France's finance minister promised that some 15 million households would benefit from tax cuts announced by President Emmanuel Macron, but the move did little to calm tempers among protesters.
Yellow vest protests are taking place in France's main cities for the 24th consecutive week to challenge economic policies that President Emmanuel Macron stood by while unveiling measures intended to quell the anti-government movement.
In Paris, a few thousand people participated in two peaceful demonstrations on Saturday.
Veterans of the protests, which have been running for six months now, led off the Paris march, organised by the militant CGT union.
But in a new development, many senior figures from the radical left marched with them, including Jean-Luc Melenchon, the leader of France Unbowed and one of Macron's most vocal critics.
In the eastern city of Strasbourg, near the German border, police used tear gas to stop a crowd heading toward the European Parliament building.
In his response to the movement, Macron announced tax cuts for middle-class workers and plans to close France's elite college for top civil servants and politicians.
But he said he would keep pushing pro-business policies opposed by protesters who criticise Macron for his alleged favouring of the wealthy and are demanding wage and pension increases.
#GiletsJaunes #YellowVests— Jacpoludek (@Jacpoludek) April 27, 2019
4. #Paris pic.twitter.com/vb4H41hYGm
Disappointed by Macron's plans
Thierry-Paul Valette, the founder of a group called Yellow Vests Citizens and one of the organisers of the movement, said on Friday that Emmanuel Macron failed to deliver on the protesters demands.
"We have not received satisfaction, therefore, we will continue the movement," Valette said.
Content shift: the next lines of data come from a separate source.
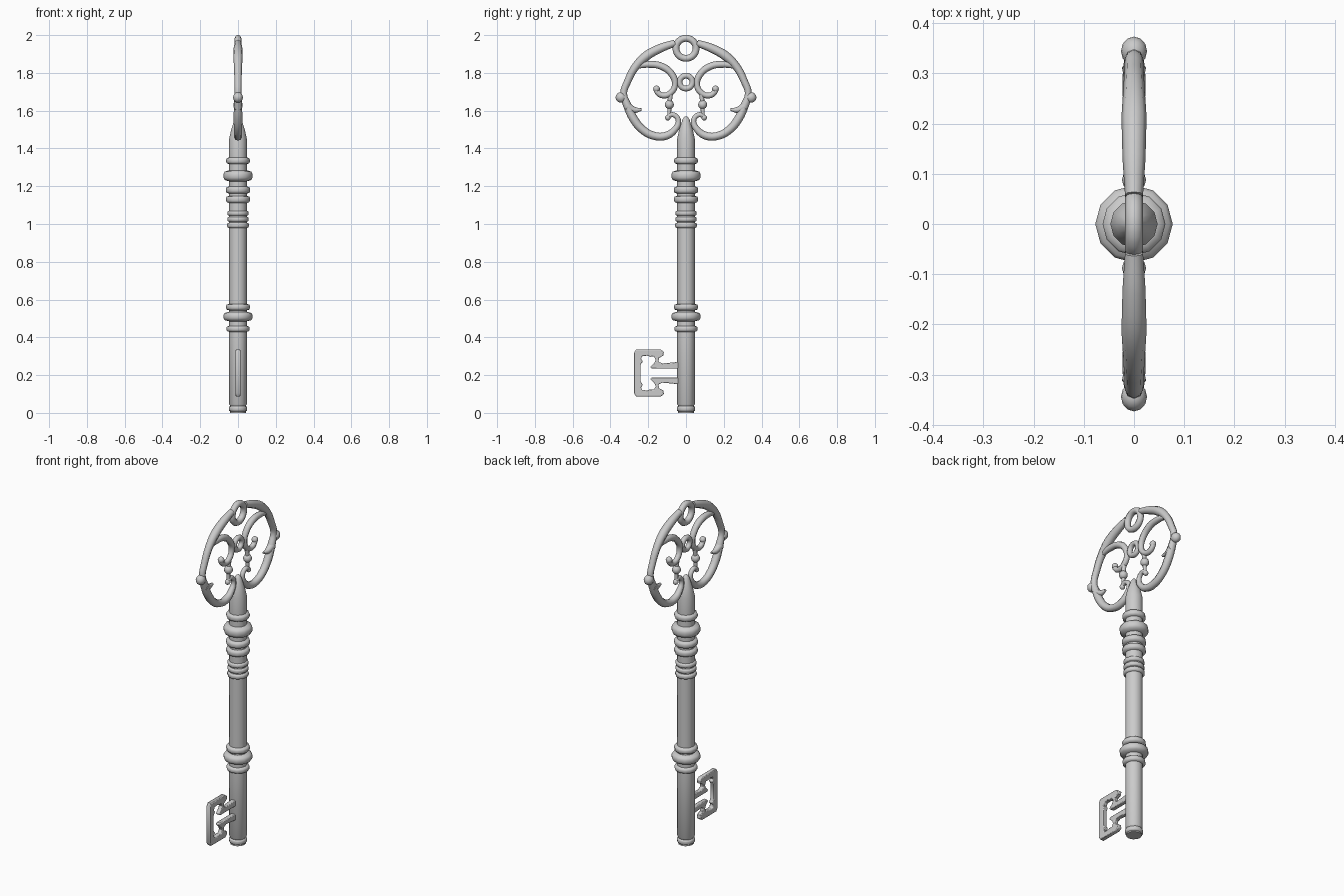
import bpy, bmesh, math
from mathutils import Matrix, Vector

if "Cube" in bpy.data.objects:
    bpy.data.objects.remove(bpy.data.objects["Cube"])


def finish(name, bm, angle=50):
    bmesh.ops.recalc_face_normals(bm, faces=bm.faces)
    me = bpy.data.meshes.new(name)
    bm.to_mesh(me)
    bm.free()
    ob = bpy.data.objects.new(name, me)
    bpy.context.collection.objects.link(ob)
    smooth(ob, angle)
    return ob


def smooth(ob, angle):
    bpy.ops.object.select_all(action='DESELECT')
    ob.select_set(True)
    bpy.context.view_layer.objects.active = ob
    bpy.ops.object.shade_smooth_by_angle(angle=math.radians(angle))


def lathe(name, profile, sides=12):
    bm = bmesh.new()
    vs = [bm.verts.new((r, 0, z)) for r, z in profile]
    es = [bm.edges.new(p) for p in zip(vs, vs[1:])]
    bmesh.ops.spin(bm, geom=vs + es, cent=(0, 0, 0), axis=(0, 0, 1),
                   angle=2 * math.pi, steps=sides)
    bmesh.ops.remove_doubles(bm, verts=bm.verts, dist=1e-4)
    return finish(name, bm)


def tube(name, pts, side=1, cyclic=False):
    """Round tube in the yz plane through (y, z, radius) points."""
    cu = bpy.data.curves.new(name, 'CURVE')
    cu.dimensions = '3D'
    cu.bevel_depth = 1.0
    cu.bevel_resolution = 2
    cu.resolution_u = 4
    cu.use_fill_caps = True
    sp = cu.splines.new('BEZIER')
    sp.bezier_points.add(len(pts) - 1)
    sp.use_cyclic_u = cyclic
    for bp, (y, z, r) in zip(sp.bezier_points, pts):
        bp.co = (0, y * side, z)
        bp.radius = r
        bp.handle_left_type = bp.handle_right_type = 'AUTO'
    tmp = bpy.data.objects.new(name + "_path", cu)
    bpy.context.collection.objects.link(tmp)
    dg = bpy.context.evaluated_depsgraph_get()
    me = bpy.data.meshes.new_from_object(tmp.evaluated_get(dg))
    bpy.data.objects.remove(tmp)
    ob = bpy.data.objects.new(name, me)
    bpy.context.collection.objects.link(ob)
    smooth(ob, 60)
    return ob


def ball(name, y, z, size):
    bm = bmesh.new()
    bmesh.ops.create_uvsphere(bm, u_segments=12, v_segments=8, radius=1,
                              matrix=Matrix.LocRotScale(Vector((0, y, z)), None, Vector(size)))
    return finish(name, bm, 60)


def torus(name, z, major, minor):
    n = 20
    return tube(name, [(major * math.cos(2 * math.pi * i / n),
                        z + major * math.sin(2 * math.pi * i / n), minor)
                       for i in range(n)], cyclic=True)


# Shaft with turned collars: (z, radius, half height)
base = 0.047
collars = [(0.022, 0.049, 0.014), (0.445, 0.062, 0.016), (0.51, 0.078, 0.025),
           (0.56, 0.064, 0.017), (0.993, 0.058, 0.014), (1.025, 0.057, 0.013),
           (1.057, 0.057, 0.013), (1.13, 0.064, 0.019), (1.18, 0.065, 0.019),
           (1.255, 0.078, 0.029), (1.335, 0.063, 0.018)]
profile = [(0, 0), (0.042, 0)]
for z, r, h in collars:
    b = 0.041 if z < 0.1 else base
    for a in (-90, -50, -18, 18, 50, 90):
        a = math.radians(a)
        profile.append((b + (r - b) * math.cos(a) ** 0.6 if abs(a) < 1.5 else b,
                        z + h * math.sin(a)))
    if z < 0.1:
        profile.append((base, 0.046))
profile += [(base, 1.45), (0.036, 1.50), (0.018, 1.555), (0.008, 1.568), (0, 1.57)]
lathe("shaft", profile)

# Hanging ring and small centre ring
torus("hanging_ring", 1.93, 0.053, 0.018)
torus("centre_ring", 1.751, 0.034, 0.015)

# Bow scrollwork, mirrored on both sides
outer = [(0.058, 1.958, .018), (0.132, 1.932, .023), (0.212, 1.888, .025),
         (0.272, 1.826, .021), (0.308, 1.757, .019), (0.33, 1.69, .018),
         (0.309, 1.624, .022), (0.28, 1.561, .023), (0.233, 1.502, .022),
         (0.17, 1.467, .021), (0.106, 1.467, .021), (0.06, 1.499, .018),
         (0.04, 1.543, .014), (0.056, 1.573, .013), (0.083, 1.577, .013),
         (0.097, 1.56, .012)]
inner = [(0.262, 1.836, .014), (0.19, 1.845, .018), (0.125, 1.833, .019),
         (0.073, 1.79, .018), (0.058, 1.738, .016), (0.08, 1.695, .016),
         (0.122, 1.68, .015), (0.152, 1.699, .015), (0.159, 1.722, .014)]
spur = [(0.312, 1.622, .024), (0.275, 1.604, .017), (0.236, 1.606, .007)]
link = [(0.082, 1.69, .013), (0.087, 1.635, .011), (0.089, 1.575, .010)]
for side, tag in ((1, "right"), (-1, "left")):
    tube("outer_scroll_" + tag, outer, side)
    tube("inner_scroll_" + tag, inner, side)
    tube("spur_" + tag, spur, side)
    tube("bead_link_" + tag, link, side)
    ball("outer_knob_" + tag, side * 0.344, 1.67, (0.026, 0.029, 0.028))
    ball("inner_bead_" + tag, side * 0.088, 1.632, (0.024, 0.024, 0.024))
    ball("scroll_tip_" + tag, side * 0.156, 1.715, (0.018, 0.018, 0.018))
    ball("curl_tip_" + tag, side * 0.096, 1.563, (0.015, 0.015, 0.015))

# Bit: half outline (y, z offset from its middle) mirrored up and down
mid = 0.211
half = [(-.276, .106), (-.264, .124), (-.133, .124), (-.117, .112), (-.12, .092),
        (-.143, .080), (-.146, .060), (-.125, .051), (-.09, .054), (-.03, .060),
        (-.03, .023), (-.18, .023), (-.19, .032), (-.168, .052), (-.160, .070),
        (-.170, .088), (-.19, .086), (-.205, .092), (-.232, .090), (-.238, .075),
        (-.228, .062), (-.240, .045)]
outline = [(y, mid + d) for y, d in half] + [(y, mid - d) for y, d in reversed(half)]
bm = bmesh.new()
face = bm.faces.new([bm.verts.new((-0.013, y, z)) for y, z in outline])
ext = bmesh.ops.extrude_face_region(bm, geom=[face])
bmesh.ops.translate(bm, vec=(0.026, 0, 0),
                    verts=[g for g in ext["geom"] if isinstance(g, bmesh.types.BMVert)])
bit = finish("bit", bm, 40)
bev = bit.modifiers.new("soft_edges", 'BEVEL')
bev.width = 0.004
bev.segments = 2
bev.limit_method = 'ANGLE'
bev.angle_limit = math.radians(60)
Valette also criticised Macron's personality labelling him as "brutal" and "stubborn."
'Too little, too late'
For many within the yellow vest movement, Macron's reforms were simply too little, too late.
In Aubagne near Marseille, a dozen or so protesters angrily rejected his speech, denouncing the reforms as "stupid trivial measures" which they said showed he had "not listened to the people's demands".
"He's taking us for idiots, it's a load of crap," fumed Jean-Luc, a shopkeeper who said he had "had enough of seeing elderly people rummaging through dustbins".
And he was also fed up "with rich people thinking they could teach (the protesters) a lesson".
Priscillia Ludosky, a key figure in the movement, simply tweeted the dates of the next seven Saturdays, each marked with the word: "demo".
In saying he would continue with his reform programme and even step up the pace, Macron had "stuck his fingers up at the yellow vests" said Sebastian Chenu, spokesman for the far-right National Rally.
Plans to increase diesel prices and raise taxes on pensions provided the spark that initially triggered the protests in rural France in November, which quickly ballooned into a full-scale anti-government rebellion.
A poll carried out for Le Figaro newspaper found that 63 percent of people found Macron unconvincing and 80 percent thought the "yellow vest" protests would continue.